In another gallery, Joseph’s Wildcat loops across three scrims arranged into a triangle and suspended from the ceiling. The short film flits through a day in the life of Grayson, Okla., home to a black rodeo tradition many generations old: a black kid on horseback in stunner shades. Black kids sitting on a rodeo barricade, cell phones in hand. A shirtless boy and a girl in a prom dress riding a quad at dusk.
Below the screens is a triangle of dirt taken straight from the rodeo grounds in Grayson. It still contains the remnants, physical and psychic, of a thousand rodeo rides.

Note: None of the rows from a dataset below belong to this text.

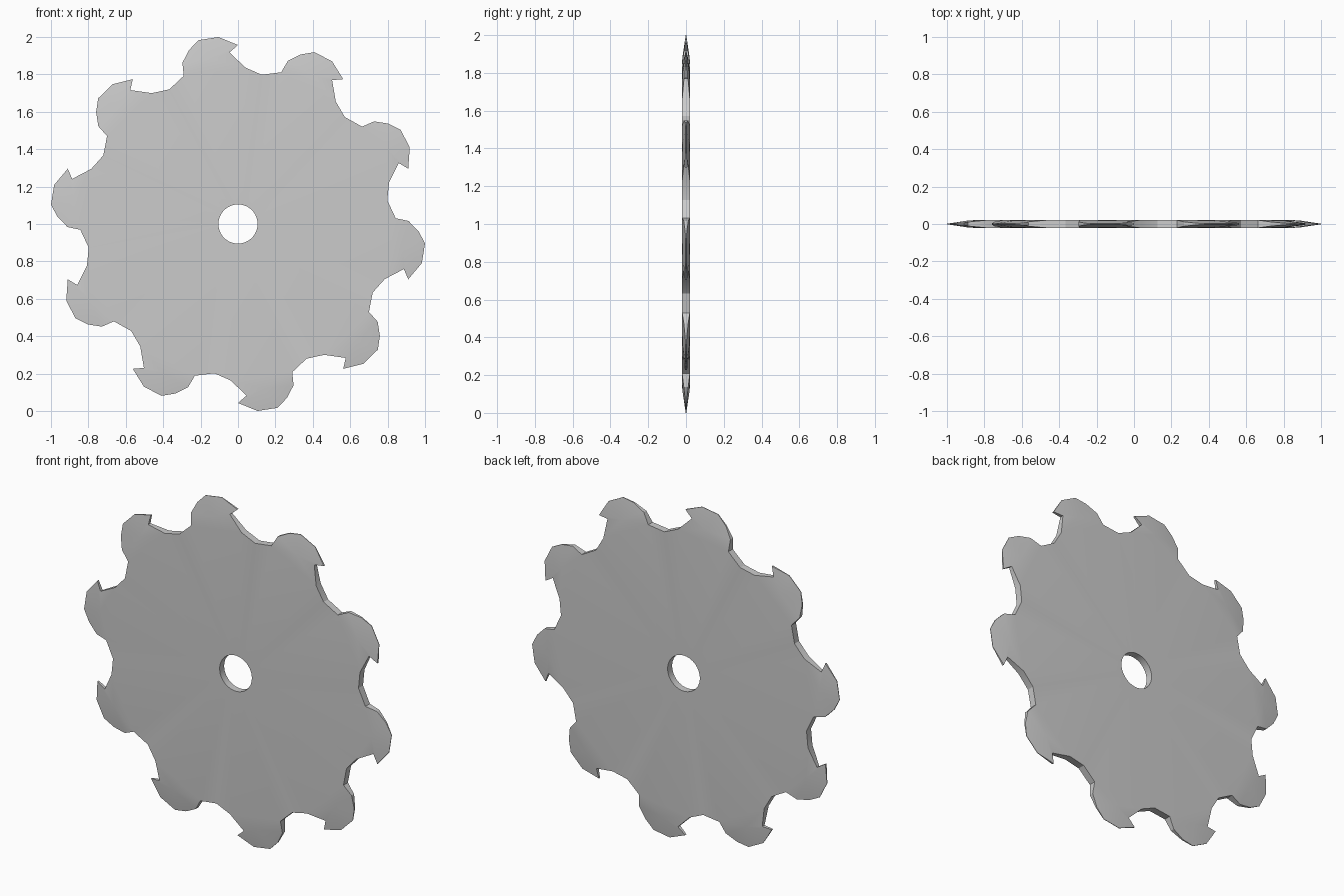
import bpy, bmesh, math

if "Cube" in bpy.data.objects:
    bpy.data.objects.remove(bpy.data.objects["Cube"])

N = 10            # teeth
HALF = 0.021      # half thickness of the plate
HOLE = 0.105
# one tooth pitch (x, height above the hub), counter-clockwise
ROOT_R = (0.038, 0.837)
TOOTH = [(-0.045, 0.918), (0.0, 0.957), (-0.105, 0.9995), (-0.21, 0.983),
         (-0.262, 0.93), (-0.297, 0.862)]
ROOT_L = (-0.29, 0.792)
GULLET = (-0.367, 0.72)
CROWN = (-0.14, 0.88)


def half_thickness(p):
    r = math.hypot(*p)
    return HALF if r < 0.84 else max(0.0015, HALF * (1.0 - r) / 0.16)


bm = bmesh.new()


def pair(p, a, t=None):
    """Front and back vertices of a profile point turned by angle a."""
    t = half_thickness(p) if t is None else t
    c, s = math.cos(a), math.sin(a)
    x, z = p[0] * c - p[1] * s, p[0] * s + p[1] * c + 1.0
    return bm.verts.new((x, -t, z)), bm.verts.new((x, t, z))


def both_sides(pts):
    bm.faces.new([p[0] for p in pts])
    bm.faces.new([p[1] for p in reversed(pts)])


def wall(a, b):
    bm.faces.new((a[0], a[1], b[1], b[0]))


outline, ring, hole = [], [], []
for i in range(N):
    a = i * 2 * math.pi / N
    r = pair(ROOT_R, a)
    teeth = [pair(p, a) for p in TOOTH]
    l, g = pair(ROOT_L, a), pair(GULLET, a)
    # tapered tooth faces fan out from the crown
    crown = pair(CROWN, a, 0.0195)
    loop = [r] + teeth + [l]
    for k in range(len(loop)):
        both_sides([crown, loop[k], loop[(k + 1) % len(loop)]])
    outline += loop + [g]
    ring += [r, l, g]
    start = math.atan2(ROOT_R[1], ROOT_R[0]) - math.pi / 2
    for k in range(3):
        hole.append(pair((0, HOLE), a + start + k * 2 * math.pi / (3 * N)))

# flat plate between hole and tooth roots
for k in range(len(ring)):
    n = (k + 1) % len(ring)
    both_sides([hole[k], ring[k], ring[n], hole[n]])
    wall(hole[n], hole[k])

# rim walls
for k in range(len(outline)):
    wall(outline[k], outline[(k + 1) % len(outline)])

bmesh.ops.recalc_face_normals(bm, faces=bm.faces[:])
mesh = bpy.data.meshes.new("saw_blade")
bm.to_mesh(mesh)
bm.free()
blade = bpy.data.objects.new("saw_blade", mesh)
bpy.context.collection.objects.link(blade)
bpy.context.view_layer.objects.active = blade
blade.select_set(True)
bpy.ops.object.shade_smooth_by_angle(angle=math.radians(30))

As it’s presented here, Wildcat depicts another very real place that Joseph mythologizes, not into aggrandizement but into stark, elegant reality: The phrase “black rodeo” seems contradictory, fantastical, but in truth many of the working cowhands of the America west were black; in truth the Moors of North Africa were masters of horsemanship centuries ago. The lineage isn’t hidden or esoteric but rather ignored, unsought and misapprehended by those satisfied with popular perception.
In the surrounding galleries, Davis’ paintings similarly conflate the extraordinary and mundane. A painting of a man holding what look like an oar and a fish is titled Man with Shotgun and Alien; this is Davis’ weird depiction of his brother. Isis, titled after the Egyptian goddess, is Davis’ depiction of his wife, Karon, in a birdlike golden dress. In 1984, Davis reproduces an old photograph of Karon as a child in Halloween costume, its content in conflict with its title. These works are familial and sober and also glorifying by virtue of their classical execution.
In Young Blood, family bonds are more than apparent—they’re everywhere. Everything. Not in a narcissistic or competitive sense but rather as the foundation of a living history. A touchscreen in one gallery explains that, through a partnership with LA’s Museum of Contemporary Art, Noah and Karon Davis have four years of exhibitions scheduled for the Underground Museum, ready to illuminate its underserved neighborhood. Joseph is the primary director behind Beyonce’s new visual album, Lemonade. Davis and Joseph are operating among the highest echelons of American culture, bringing their unwavering vision to the world, mortality be damned.
They were born and raised in Seattle, by the way, friends from grade school with Young Blood curator Maikoiyo Alley-Barnes. Barnes, too, is part of an artistic lineage that extends beyond the exhibit’s month-long run, that extends beyond the Frye itself and even the Underground museum. Their relationship makes up Young Blood’s DNA, exemplary of a larger legacy that the exhibition belongs to.
Like the lives frozen in Davis’ paintings and set in motion in Joseph’s films, what we see here is only a pinhole glimpse of genius vast and rich and generations old. This work is part of a vast tradition of “black brilliance”—a phrase Alley-Barnes uses often. Like historically marginalized cultures, artists can enlighten us only if we accept what they offer. Amid Young Blood’s stoic beauty is a subtle urgency: These days we’re losing our sense of self way too fast.
Young Blood: Noah Davis, Kahlil Joseph, The Underground Museum is on view at the Frye until June 19.
Noah Davis and Kahlil Joseph. Installation view of The Sacred Garden, 2016. Design and production: Commonwealth Projects. Photo: Mark Woods.
Noah Davis. Painting for My Dad, 2011. Oil on canvas. 76 x 91 in. Rubell Family Collection, Miami. ©The Estate of Noah Davis. Photo: Rubell Family Collection.
Still from Dawn in Luxor, 2016. Two-channel 16mm film work with audio. Courtesy of The Underground Museum.
Kahlil Joseph. Still from Wildcat (Aunt Janet), 2016. Three-channel film work with audio. Courtesy of The Underground Museum. Kahlil Joseph.